Bodies and wet body bits are made mobile and fluid through biomedical and biotechnological means. Tissue and organs are transported across geographic and temporal borders via close attention to temperature, movement and pressure. They travel across oceans and continents to laboratory and medical outposts, and in some cases, the underground stations of the black market. They can outlive the lives of their donors through immortalized cell lines and cryogenics. Tissue culture is part of the new global information economy where it is routinely packaged and shipped, sold, recycled and conserved in cryopreservation libraries.

This research creation project is an evolving installation featuring roaming sculptures made of human ex-plant tissue and Lentivirus that have been bound into a series of handmade books. Using tissue culture engineering techniques such as transfection and immunohistochemical staining procedures, images of HIV were embedded into the tissue covers. The books are sewn together with archival paper via surgeons stitches and cat gut sutures. The books are exhibited in a cryobook archive–a small portable freezer unit made into a portable library. In this case, the cryobooks are displayed on shelves that can be observed through glass. When not in use, the detachable portable library sits on a -80 degree biomedical freezer used to transport biomedical specimens.

Click here to see ongoing documentation and description about this project
Research and development phase funded by the Canada Council For the Arts.
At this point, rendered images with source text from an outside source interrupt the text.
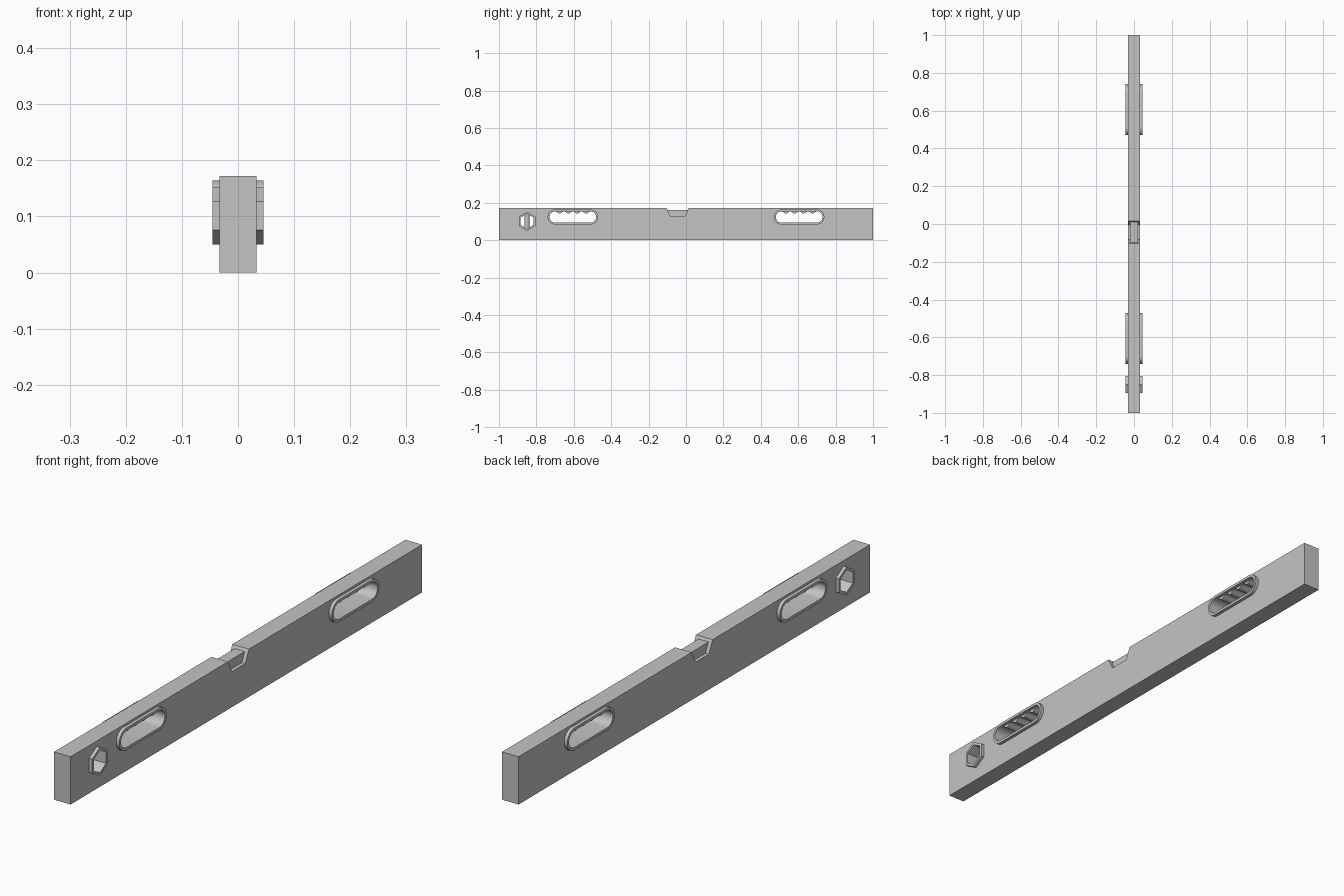
import bpy
from math import sin, cos, pi, radians
from mathutils import Matrix

cube = bpy.data.objects.get("Cube")
if cube:
    bpy.data.objects.remove(cube)

grey = bpy.data.materials.new("light_grey")
grey.use_nodes = True
colour = (0.55, 0.55, 0.55, 1)
grey.diffuse_color = colour
grey.node_tree.nodes["Principled BSDF"].inputs["Base Color"].default_value = colour

# Profiles are drawn in the (y, z) plane and extruded along x
SIDE = Matrix(((0, 0, 1, 0), (1, 0, 0, 0), (0, 1, 0, 0), (0, 0, 0, 1)))
BODY, RIM = 0.033, 0.045


def plate(name, outlines, half, x=0):
    """Extruded flat shape; outlines after the first are holes."""
    curve = bpy.data.curves.new(name, "CURVE")
    curve.dimensions = "2D"
    curve.fill_mode = "BOTH"
    curve.extrude = half
    for pts in outlines:
        s = curve.splines.new("POLY")
        s.points.add(len(pts) - 1)
        for p, (y, z) in zip(s.points, pts):
            p.co = (y, z, 0, 1)
        s.use_cyclic_u = True
    temp = bpy.data.objects.new(name + "_curve", curve)
    bpy.context.collection.objects.link(temp)
    bpy.context.view_layer.update()
    mesh = bpy.data.meshes.new_from_object(
        temp.evaluated_get(bpy.context.evaluated_depsgraph_get()))
    bpy.data.objects.remove(temp)
    mesh.transform(Matrix.Translation((x, 0, 0)) @ SIDE)
    mesh.materials.clear()
    mesh.materials.append(grey)
    obj = bpy.data.objects.new(name, mesh)
    bpy.context.collection.objects.link(obj)
    smooth(obj)
    return obj


def smooth(obj):
    bpy.ops.object.select_all(action="DESELECT")
    obj.select_set(True)
    bpy.context.view_layer.objects.active = obj
    bpy.ops.object.shade_smooth_by_angle(angle=radians(30))


def hexagon(r):
    return [(HEX_Y + r * sin(i * pi / 3), HEX_Z + r * cos(i * pi / 3)) for i in range(6)]


def slot(cy, r, wave=0.0):
    """Rounded slot, with finger bumps along its upper edge if wave is set."""
    pts = []
    for side in (1, -1):
        for i in range(13):
            a = side * pi / 2 - pi / 2 + pi / 2 * (1 - side) - pi / 2 + pi * i / 12
            a = (-pi / 2 if side == 1 else pi / 2) + pi * i / 12
            pts.append((cy + side * SLOT_HALF + r * cos(a), SLOT_Z + r * sin(a)))
        if side == 1 and wave:
            for i in range(1, 48):
                t = i / 48
                drop = wave * (1 - cos(2 * pi * 4 * t)) / 2
                pts.append((cy + SLOT_HALF * (1 - 2 * t), SLOT_Z + r - drop))
    return pts


HEX_Y, HEX_Z = -0.85, 0.101
SLOT_Y, SLOT_Z, SLOT_HALF = 0.605, 0.124, 0.095

# Long body with a top notch, two hand slots and a hexagonal window
outline = [(-1, 0), (1, 0), (1, 0.172), (0.015, 0.172), (-0.006, 0.128),
           (-0.083, 0.128), (-0.104, 0.172), (-1, 0.172)]
plate("level_body", [outline, hexagon(0.04), slot(-SLOT_Y, 0.03, 0.012),
                     slot(SLOT_Y, 0.03, 0.012)], BODY)

# Thin vial block standing in the notch
plate("top_vial", [[(-0.006, 0.126), (0.011, 0.162), (-0.1, 0.162), (-0.083, 0.126)]], 0.02)

# Raised rims on both sides
for label, sign in (("left", 1), ("right", -1)):
    x, half = sign * (BODY + RIM) / 2, (RIM - BODY) / 2
    plate(label + "_window_rim", [hexagon(0.051), hexagon(0.04)], half, x)
    for end, cy in (("front", -SLOT_Y), ("back", SLOT_Y)):
        plate(f"{label}_{end}_grip_rim", [slot(cy, 0.04), slot(cy, 0.03)], half, x)

# Upright vial inside the hexagonal window
bpy.ops.mesh.primitive_cylinder_add(vertices=24, radius=0.013, depth=0.09,
                                    location=(0, HEX_Y, HEX_Z))
vial = bpy.context.object
vial.name = "plumb_vial"
vial.data.materials.append(grey)
smooth(vial)
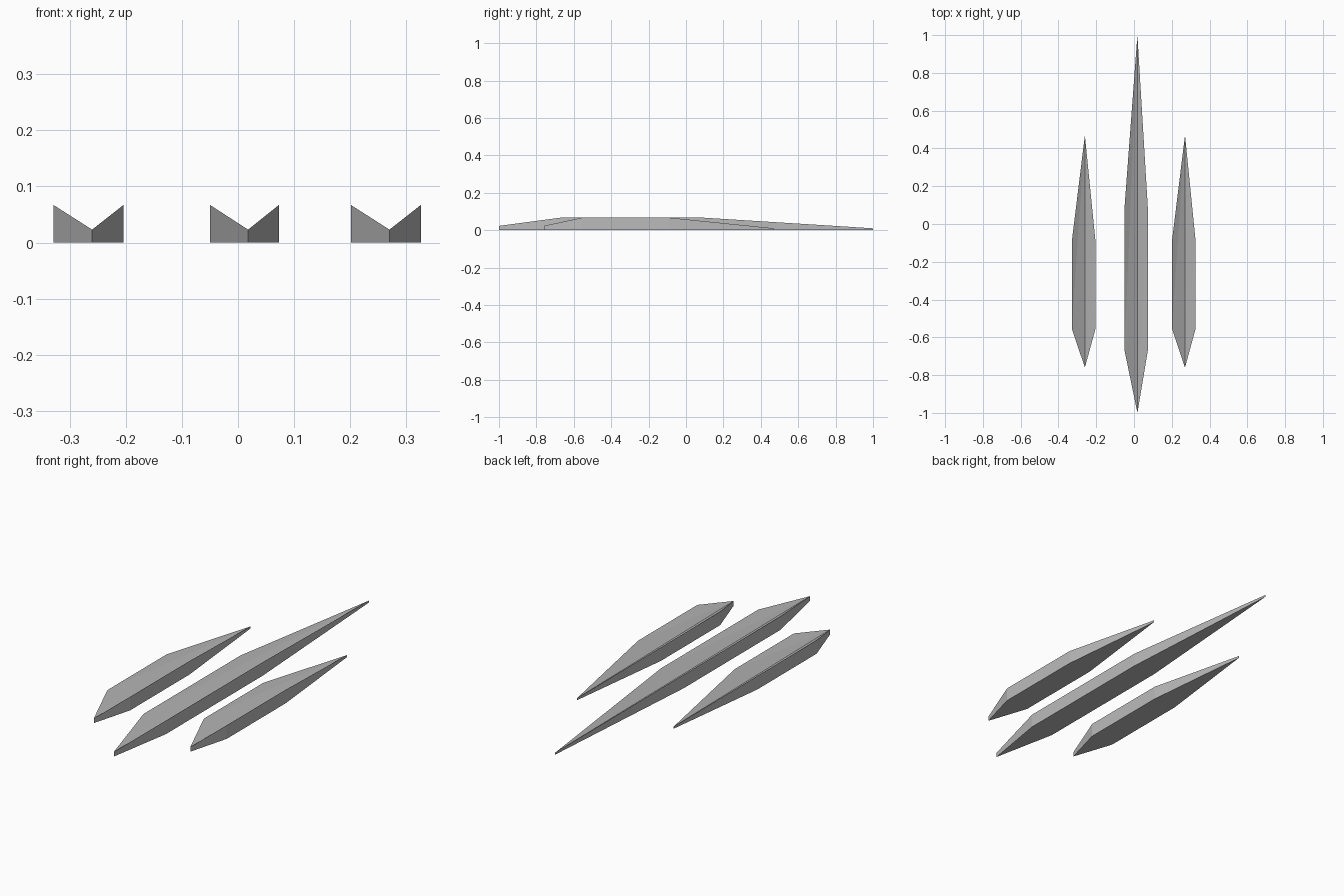
import bpy
import bmesh

cube = bpy.data.objects.get("Cube")
if cube:
    bpy.data.objects.remove(cube, do_unlink=True)

grey = bpy.data.materials.new("mid grey")
grey.use_nodes = True
colour = (0.5, 0.5, 0.5, 1)
grey.diffuse_color = colour
grey.node_tree.nodes["Principled BSDF"].inputs["Base Color"].default_value = colour

RIM, FRONT_TIP, BACK_TIP = 0.067, 0.023, 0.01


def blade(name, spine, right, left, front, shoulder, taper, back):
    """Flat-bottomed pointed blade with raised rims and a straight valley."""
    outline = [
        (spine, front, FRONT_TIP),
        (left, shoulder, RIM),
        (left, taper, RIM),
        (spine, back, BACK_TIP),
        (right, taper, RIM),
        (right, shoulder, RIM),
    ]
    bm = bmesh.new()
    low = [bm.verts.new((x, y, 0)) for x, y, z in outline]
    top = [bm.verts.new(p) for p in outline]
    # Underside and upright sides
    bm.faces.new(low[::-1])
    for i in range(6):
        j = (i + 1) % 6
        bm.faces.new((low[i], low[j], top[j], top[i]))
    # Two halves of the valley, folded from the spine to each rim
    for a, b, c, d in ((0, 1, 2, 3), (3, 4, 5, 0)):
        bm.faces.new((top[a], top[b], top[c]))
        bm.faces.new((top[a], top[c], top[d]))
    bmesh.ops.recalc_face_normals(bm, faces=bm.faces)
    mesh = bpy.data.meshes.new(name)
    bm.to_mesh(mesh)
    bm.free()
    mesh.materials.append(grey)
    obj = bpy.data.objects.new(name, mesh)
    bpy.context.collection.objects.link(obj)


# Long middle blade with a shorter one on each side
blade("middle_blade", 0.018, -0.05, 0.073, -1, -0.67, 0.09, 1)
for name, x in (("right_blade", -0.26), ("left_blade", 0.27)):
    blade(name, x, x - 0.069, x + 0.056, -0.76, -0.555, -0.09, 0.47)
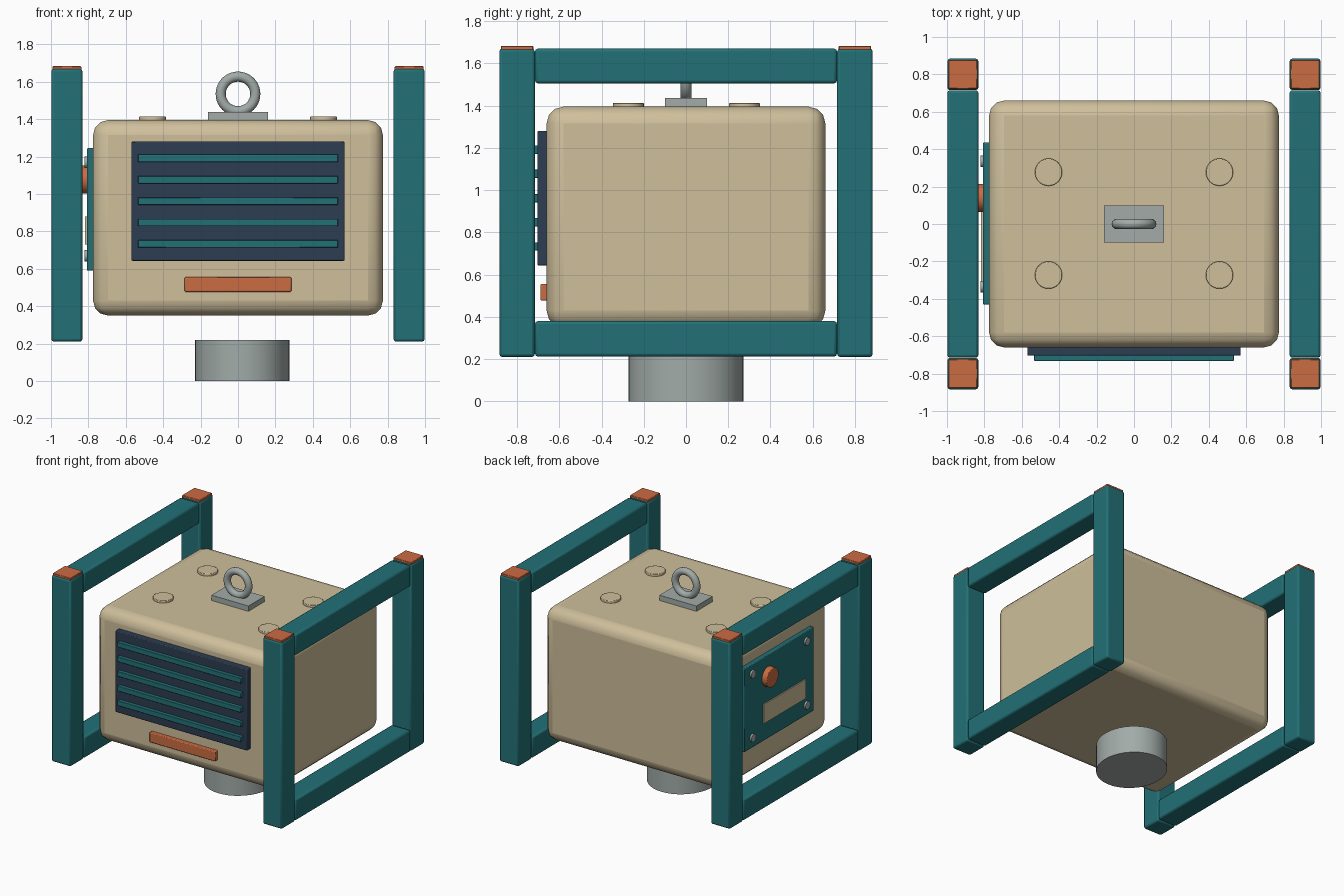
import bpy
import math

if "Cube" in bpy.data.objects:
    bpy.data.objects.remove(bpy.data.objects["Cube"])


def material(name, rgb):
    m = bpy.data.materials.new(name)
    m.diffuse_color = (*rgb, 1)
    m.use_nodes = True
    m.node_tree.nodes["Principled BSDF"].inputs["Base Color"].default_value = m.diffuse_color
    return m


TEAL = material("teal paint", (0.016, 0.165, 0.185))
SAND = material("sand paint", (0.62, 0.52, 0.33))
ORANGE = material("orange paint", (0.60, 0.15, 0.055))
NAVY = material("navy paint", (0.026, 0.047, 0.085))
STEEL = material("steel", (0.36, 0.41, 0.39))


def finish(name, mat, bevel=0, segments=2):
    o = bpy.context.object
    o.name = name
    o.data.materials.append(mat)
    if bevel:
        b = o.modifiers.new("bevel", 'BEVEL')
        b.width = bevel
        b.segments = segments
    bpy.ops.object.shade_smooth_by_angle(angle=math.radians(40))
    return o


def box(name, x, y, z, mat, bevel=0, segments=2):
    """Box from (low, high) ranges on each axis."""
    bpy.ops.mesh.primitive_cube_add(size=1, location=[sum(r) / 2 for r in (x, y, z)])
    bpy.context.object.scale = [r[1] - r[0] for r in (x, y, z)]
    bpy.ops.object.transform_apply(location=False, rotation=False, scale=True)
    return finish(name, mat, bevel, segments)


def disc(name, loc, r, depth, mat, along_x=False, bevel=0):
    bpy.ops.mesh.primitive_cylinder_add(vertices=40, radius=r, depth=depth, location=loc,
                                        rotation=(0, math.pi / 2 if along_x else 0, 0))
    return finish(name, mat, bevel)


def around(c, half):
    return (c - half, c + half)


# Main housing
body = box("housing", (-0.775, 0.775), (-0.66, 0.66), (0.35, 1.395), SAND, 0.08, 3)

# Side frames: two posts with caps and two rails on each side
for s, side in ((-1, "left"), (1, "right")):
    rail_x = around(s * 0.915, 0.083)
    for t, end in ((-1, "front"), (1, "back")):
        box(f"{side}_{end}_post", rail_x, around(t * 0.8, 0.084), (0.21, 1.67), TEAL, 0.014)
        box(f"{side}_{end}_post_cap", around(s * 0.915, 0.077), around(t * 0.8, 0.077),
            (1.66, 1.683), ORANGE, 0.003, 1)
    for level, z in (("lower", (0.212, 0.38)), ("upper", (1.505, 1.67))):
        box(f"{side}_{level}_rail", rail_x, (-0.715, 0.715), z, TEAL, 0.014)

# Front grille with slats and handle bar
box("grille_panel", (-0.57, 0.57), (-0.704, -0.655), (0.643, 1.28), NAVY, 0.006)
for i in range(5):
    box(f"grille_slat_{i + 1}", (-0.535, 0.535), (-0.732, -0.70),
        around(0.733 + i * 0.1145, 0.02), TEAL, 0.004)
box("front_bar", (-0.285, 0.285), (-0.69, -0.655), (0.477, 0.555), ORANGE, 0.006)

# Control panel on the left side
box("control_panel", (-0.808, -0.77), (-0.43, 0.435), (0.59, 1.245), TEAL, 0.006)
box("blank_plate", (-0.817, -0.80), (-0.32, 0.20), (0.73, 0.88), SAND)
disc("control_knob", (-0.825, 0.14, 1.077), 0.075, 0.05, ORANGE, True, 0.006)
for y in (-0.335, 0.335):
    for z in (0.67, 1.17):
        disc("panel_screw", (-0.812, y, z), 0.03, 0.02, STEEL, True)

# Roof pads
for x in (-0.457, 0.457):
    for y in (-0.273, 0.277):
        disc("roof_pad", (x, y, 1.40), 0.073, 0.026, SAND, bevel=0.004)

# Lifting eye
box("lifting_plate", (-0.16, 0.16), (-0.1, 0.1), (1.39, 1.437), STEEL)
bpy.ops.mesh.primitive_torus_add(location=(0, 0, 1.535), rotation=(math.pi / 2, 0, 0),
                                 major_radius=0.0925, minor_radius=0.027,
                                 major_segments=40, minor_segments=14)
finish("lifting_ring", STEEL)

# Slightly oval base foot
foot = disc("base_foot", (0.022, 0, 0.11), 0.2525, 0.22, STEEL)
foot.scale.y = 1.08
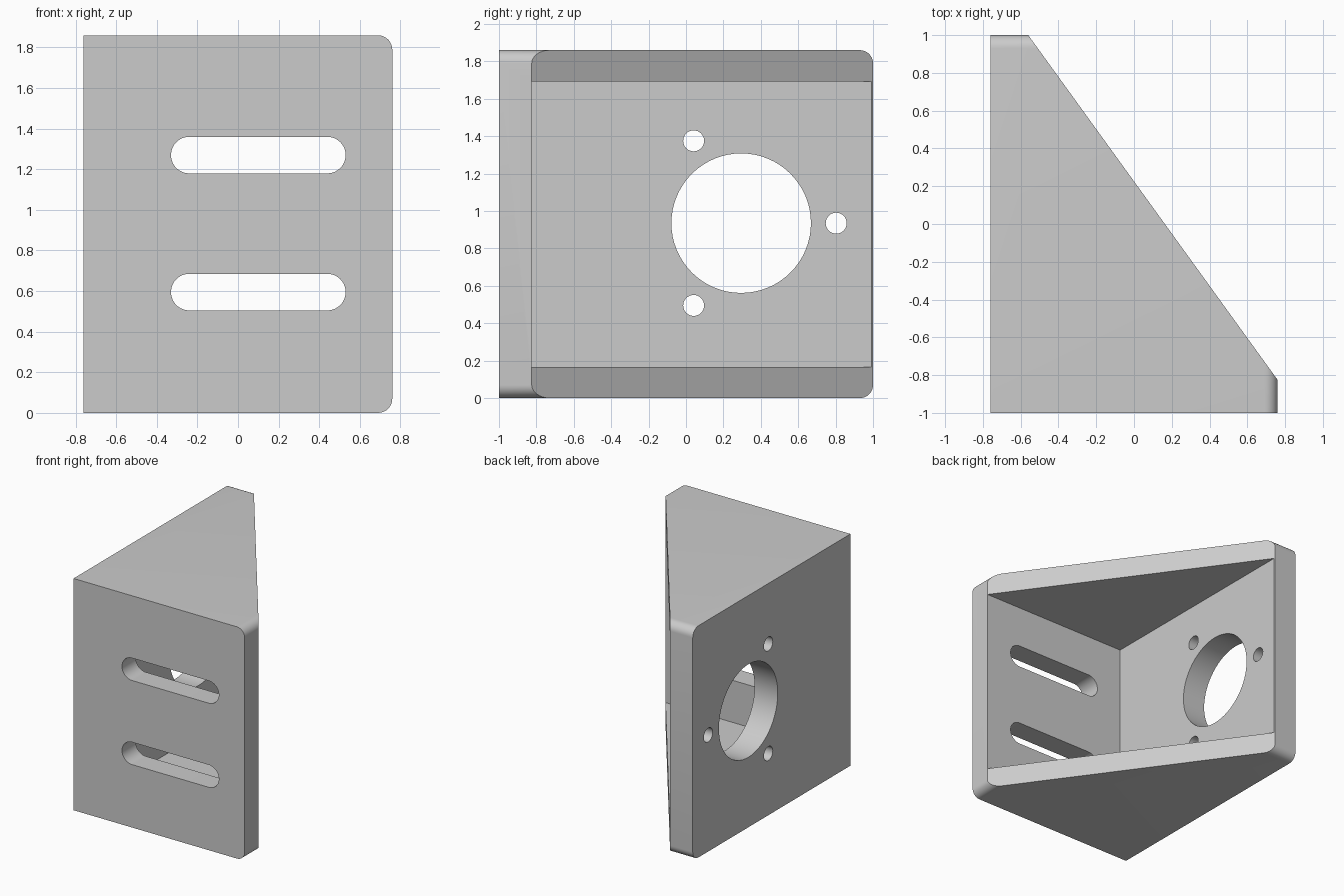
import bpy, bmesh
from math import cos, sin, pi, radians
from mathutils import Vector

if "Cube" in bpy.data.objects:
    bpy.data.objects.remove(bpy.data.objects["Cube"], do_unlink=True)

W, D, H = 0.76, 1.0, 1.86            # half width, half depth, height
FRONT_IN, SIDE_IN, GUSSET = -0.825, -0.555, 0.167
AXES = {"X": lambda a, b, t: (t, a, b),
        "Y": lambda a, b, t: (a, t, b),
        "Z": lambda a, b, t: (a, b, t)}

grey = bpy.data.materials.new("plain grey")
grey.use_nodes = True
grey.diffuse_color = (0.6, 0.6, 0.6, 1)
grey.node_tree.nodes["Principled BSDF"].inputs["Base Color"].default_value = (0.6, 0.6, 0.6, 1)


def prism(name, outline, axis, start, end, rounded=None):
    """Extrude a 2D outline along an axis, rounding the edges picked by a rule."""
    bm = bmesh.new()
    face = bm.faces.new([bm.verts.new(AXES[axis](a, b, start)) for a, b in outline])
    new = bmesh.ops.extrude_face_region(bm, geom=[face])["geom"]
    shift = Vector(AXES[axis](0, 0, end - start))
    bmesh.ops.translate(bm, vec=shift, verts=[v for v in new if isinstance(v, bmesh.types.BMVert)])
    bmesh.ops.recalc_face_normals(bm, faces=bm.faces)
    if rounded:
        edges = [e for e in bm.edges if rounded(*e.verts)]
        bmesh.ops.bevel(bm, geom=edges, offset=0.07, segments=8, profile=0.5, affect='EDGES')
    mesh = bpy.data.meshes.new(name)
    bm.to_mesh(mesh)
    bm.free()
    mesh.materials.append(grey)
    obj = bpy.data.objects.new(name, mesh)
    bpy.context.collection.objects.link(obj)
    return obj


def slot(a, b, r, half=0.0, n=32):
    """Outline of a circle, or of a long slot when half is given."""
    pts = []
    for side in (1, -1):
        base = -pi / 2 if side > 0 else pi / 2
        for i in range(n + 1 if half else n):
            t = base + pi * i / n
            pts.append((a + side * half + r * cos(t), b + r * sin(t)))
    return pts


def end_edge(p, q):
    """Horizontal edges of the two free ends."""
    level = abs(p.co.z - q.co.z) < 0.01
    return level and (min(p.co.x, q.co.x) > W - 0.01 or min(p.co.y, q.co.y) > D - 0.01)


# Solid body with a sloped back and rounded free ends
bracket = prism("angle_bracket",
                [(-W, -D), (W, -D), (W, FRONT_IN), (-0.56, D), (-W, D)],
                "Z", 0, H, end_edge)

# Pocket between the two plates and the two gussets
cutters = [prism("pocket_cutter", [(SIDE_IN, FRONT_IN), (2, FRONT_IN), (2, 2), (SIDE_IN, 2)],
                 "Z", GUSSET, H - GUSSET)]

# Adjustment slots in the front plate
for z in (0.595, 1.27):
    cutters.append(prism("slot_cutter", slot(0.10, z, 0.09, 0.34), "Y", -1.2, -0.7))

# Large bore and three screw holes in the side plate
cy, cz = 0.295, H / 2 + 0.005
cutters.append(prism("bore_cutter", slot(cy, cz, 0.373), "X", -1, -0.4))
for k in range(3):
    t = k * 2 * pi / 3
    cutters.append(prism("screw_hole_cutter",
                         slot(cy + 0.508 * cos(t), cz + 0.508 * sin(t), 0.056, n=16),
                         "X", -1, -0.4))

# Cut everything out, then remove the cutters
bpy.context.view_layer.objects.active = bracket
bracket.select_set(True)
for cutter in cutters:
    cutter.hide_render = True
    mod = bracket.modifiers.new("cut", 'BOOLEAN')
    mod.operation, mod.solver, mod.object = 'DIFFERENCE', 'EXACT', cutter
    bpy.ops.object.modifier_apply(modifier=mod.name)
    bpy.data.objects.remove(cutter, do_unlink=True)

bpy.ops.object.shade_smooth_by_angle(angle=radians(30))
Later stages funded by the Social Sciences and Humanities Research Council of Canada and Concordia University.

Exhibited in VISCERAL: THE LIVING ART EXPERIMENT, at the Science Gallery: 28 January – 25 February 2011, Dublin

www.sciencegallery.com/visceral